This is the first release of an add-on which enables the import of GIS data from various sources into the Rhino/Grasshopper environment, located, scaled and cropped based on an Earth Anchor Point and a clipping polygon. Sources of GIS data include Shapefiles, USGS IMG/HGT Elevation files and ArcGIS REST Services over the web.
The add-on includes eight components in two categories:
- ESRI REST Service Geocode. Get a Decimal Degree coordinate from an address or Point-of-Interest with the Geocode service provided by ESRI.
- Get REST Service Layers. Discover data layers from various data sources on the web. If the layers are a vector type, they return data similar to a shapefile, with geometry and associated data fields. To be used with the Get REST Vector or Get REST Raster component depending on the data type.
- Get REST Raster. Grabs JPGs of imagery from the specified web source. Once downloaded to a folder the image can be located and scaled to match the boundary in real world units (meters) with the use of the image frame.
- Get REST Vector. Queries the web source for geometry and associated data fields. For instance demographic information from the US Census can be referenced.
- Decimal Degrees to XY. Convert Decimal Degrees to XY coorindates based on the EarthAnchorPoint.
- Import SHP. Imports Shapefiles using OGR Libraries. Output is in the form of points (for now) which can then be connected to form polylines. For Shapefiles with Multipolygons (ie building footprints with courtyards), the component reads mulitple branches of points per Feature. To get the footprint, you will need to draw a polyline for each branch, shift the branches and use the Boundary Surface component.
- Import Topo. Imports IMG and (STRM) HGT files using GDAL Libraries. Output is in the form of a mesh.
- Set EarthAnchorPoint. Runs a macro to set the Earth Anchor Point in Rhino.
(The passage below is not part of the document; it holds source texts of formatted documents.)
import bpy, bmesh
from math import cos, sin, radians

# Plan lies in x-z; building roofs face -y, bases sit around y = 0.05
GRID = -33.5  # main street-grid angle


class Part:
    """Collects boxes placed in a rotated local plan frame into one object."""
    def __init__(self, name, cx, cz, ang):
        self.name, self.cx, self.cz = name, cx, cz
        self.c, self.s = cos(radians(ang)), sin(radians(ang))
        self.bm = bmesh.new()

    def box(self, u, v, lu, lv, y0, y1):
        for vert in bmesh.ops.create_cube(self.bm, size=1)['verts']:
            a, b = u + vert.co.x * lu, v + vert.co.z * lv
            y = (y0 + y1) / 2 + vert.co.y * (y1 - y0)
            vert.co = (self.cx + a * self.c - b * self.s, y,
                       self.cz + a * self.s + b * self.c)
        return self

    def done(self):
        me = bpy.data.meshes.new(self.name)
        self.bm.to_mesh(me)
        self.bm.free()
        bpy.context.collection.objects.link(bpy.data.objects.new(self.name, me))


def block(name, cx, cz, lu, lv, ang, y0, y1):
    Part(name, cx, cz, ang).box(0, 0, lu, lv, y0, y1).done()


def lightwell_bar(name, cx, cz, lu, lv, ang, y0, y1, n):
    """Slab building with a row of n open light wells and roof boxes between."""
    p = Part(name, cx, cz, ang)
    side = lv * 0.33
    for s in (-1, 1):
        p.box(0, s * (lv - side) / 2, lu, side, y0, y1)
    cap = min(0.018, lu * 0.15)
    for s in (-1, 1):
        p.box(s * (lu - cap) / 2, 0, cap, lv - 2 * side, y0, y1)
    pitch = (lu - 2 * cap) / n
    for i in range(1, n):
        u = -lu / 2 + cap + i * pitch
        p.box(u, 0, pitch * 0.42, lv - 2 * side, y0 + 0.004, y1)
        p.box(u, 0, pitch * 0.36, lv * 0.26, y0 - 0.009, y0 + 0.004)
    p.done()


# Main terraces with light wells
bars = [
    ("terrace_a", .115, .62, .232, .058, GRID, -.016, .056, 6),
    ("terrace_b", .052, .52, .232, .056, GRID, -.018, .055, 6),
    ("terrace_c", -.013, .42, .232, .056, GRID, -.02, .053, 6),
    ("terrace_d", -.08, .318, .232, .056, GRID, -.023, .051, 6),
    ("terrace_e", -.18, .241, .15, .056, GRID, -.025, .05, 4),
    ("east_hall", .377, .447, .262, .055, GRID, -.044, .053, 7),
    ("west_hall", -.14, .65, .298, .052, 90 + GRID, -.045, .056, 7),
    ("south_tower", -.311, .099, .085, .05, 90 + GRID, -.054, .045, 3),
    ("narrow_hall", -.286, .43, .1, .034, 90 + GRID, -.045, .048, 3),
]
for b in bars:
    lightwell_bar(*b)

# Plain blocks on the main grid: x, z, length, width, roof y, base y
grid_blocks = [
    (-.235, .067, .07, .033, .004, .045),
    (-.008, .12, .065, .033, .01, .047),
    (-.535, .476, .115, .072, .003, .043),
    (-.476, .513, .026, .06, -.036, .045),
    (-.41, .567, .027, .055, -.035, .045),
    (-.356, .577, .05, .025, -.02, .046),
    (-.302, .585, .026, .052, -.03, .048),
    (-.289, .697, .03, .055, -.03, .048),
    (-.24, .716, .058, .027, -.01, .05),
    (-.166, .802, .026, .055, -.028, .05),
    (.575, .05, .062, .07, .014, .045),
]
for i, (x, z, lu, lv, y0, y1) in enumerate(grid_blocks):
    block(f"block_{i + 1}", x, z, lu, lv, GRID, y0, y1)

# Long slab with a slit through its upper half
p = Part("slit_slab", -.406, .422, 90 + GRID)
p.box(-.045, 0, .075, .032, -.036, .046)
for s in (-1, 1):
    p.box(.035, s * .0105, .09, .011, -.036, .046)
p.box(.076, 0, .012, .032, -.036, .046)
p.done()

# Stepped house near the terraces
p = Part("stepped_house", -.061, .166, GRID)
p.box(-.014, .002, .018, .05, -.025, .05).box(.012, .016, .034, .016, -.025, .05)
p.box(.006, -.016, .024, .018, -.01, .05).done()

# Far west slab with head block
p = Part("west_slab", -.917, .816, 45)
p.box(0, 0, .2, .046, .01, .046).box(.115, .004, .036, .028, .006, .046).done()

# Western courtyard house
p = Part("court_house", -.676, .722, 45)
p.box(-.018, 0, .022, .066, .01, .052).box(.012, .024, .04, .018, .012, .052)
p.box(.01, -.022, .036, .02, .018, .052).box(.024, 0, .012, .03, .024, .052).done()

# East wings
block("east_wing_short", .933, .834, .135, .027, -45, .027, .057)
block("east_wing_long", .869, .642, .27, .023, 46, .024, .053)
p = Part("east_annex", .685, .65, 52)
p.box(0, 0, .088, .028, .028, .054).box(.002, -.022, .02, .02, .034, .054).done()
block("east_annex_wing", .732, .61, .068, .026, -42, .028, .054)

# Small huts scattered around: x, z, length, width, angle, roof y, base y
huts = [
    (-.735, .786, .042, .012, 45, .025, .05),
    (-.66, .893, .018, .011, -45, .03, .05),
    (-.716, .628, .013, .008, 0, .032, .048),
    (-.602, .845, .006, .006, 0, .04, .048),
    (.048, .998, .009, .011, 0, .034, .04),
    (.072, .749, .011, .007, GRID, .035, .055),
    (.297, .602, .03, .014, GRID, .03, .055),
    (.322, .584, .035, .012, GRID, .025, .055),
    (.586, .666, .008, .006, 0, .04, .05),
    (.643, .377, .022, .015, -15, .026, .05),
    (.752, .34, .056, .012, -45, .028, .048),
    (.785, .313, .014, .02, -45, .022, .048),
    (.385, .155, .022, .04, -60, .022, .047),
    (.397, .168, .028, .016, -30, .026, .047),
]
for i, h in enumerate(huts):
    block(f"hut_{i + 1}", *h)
This is important to minimize distortion translating from the curved surface of the Earth to Euclidean coordinates.
Special thanks go to the vibrant GH community, the masterful guidance of Andrew Heumann and endless patience of George Waters.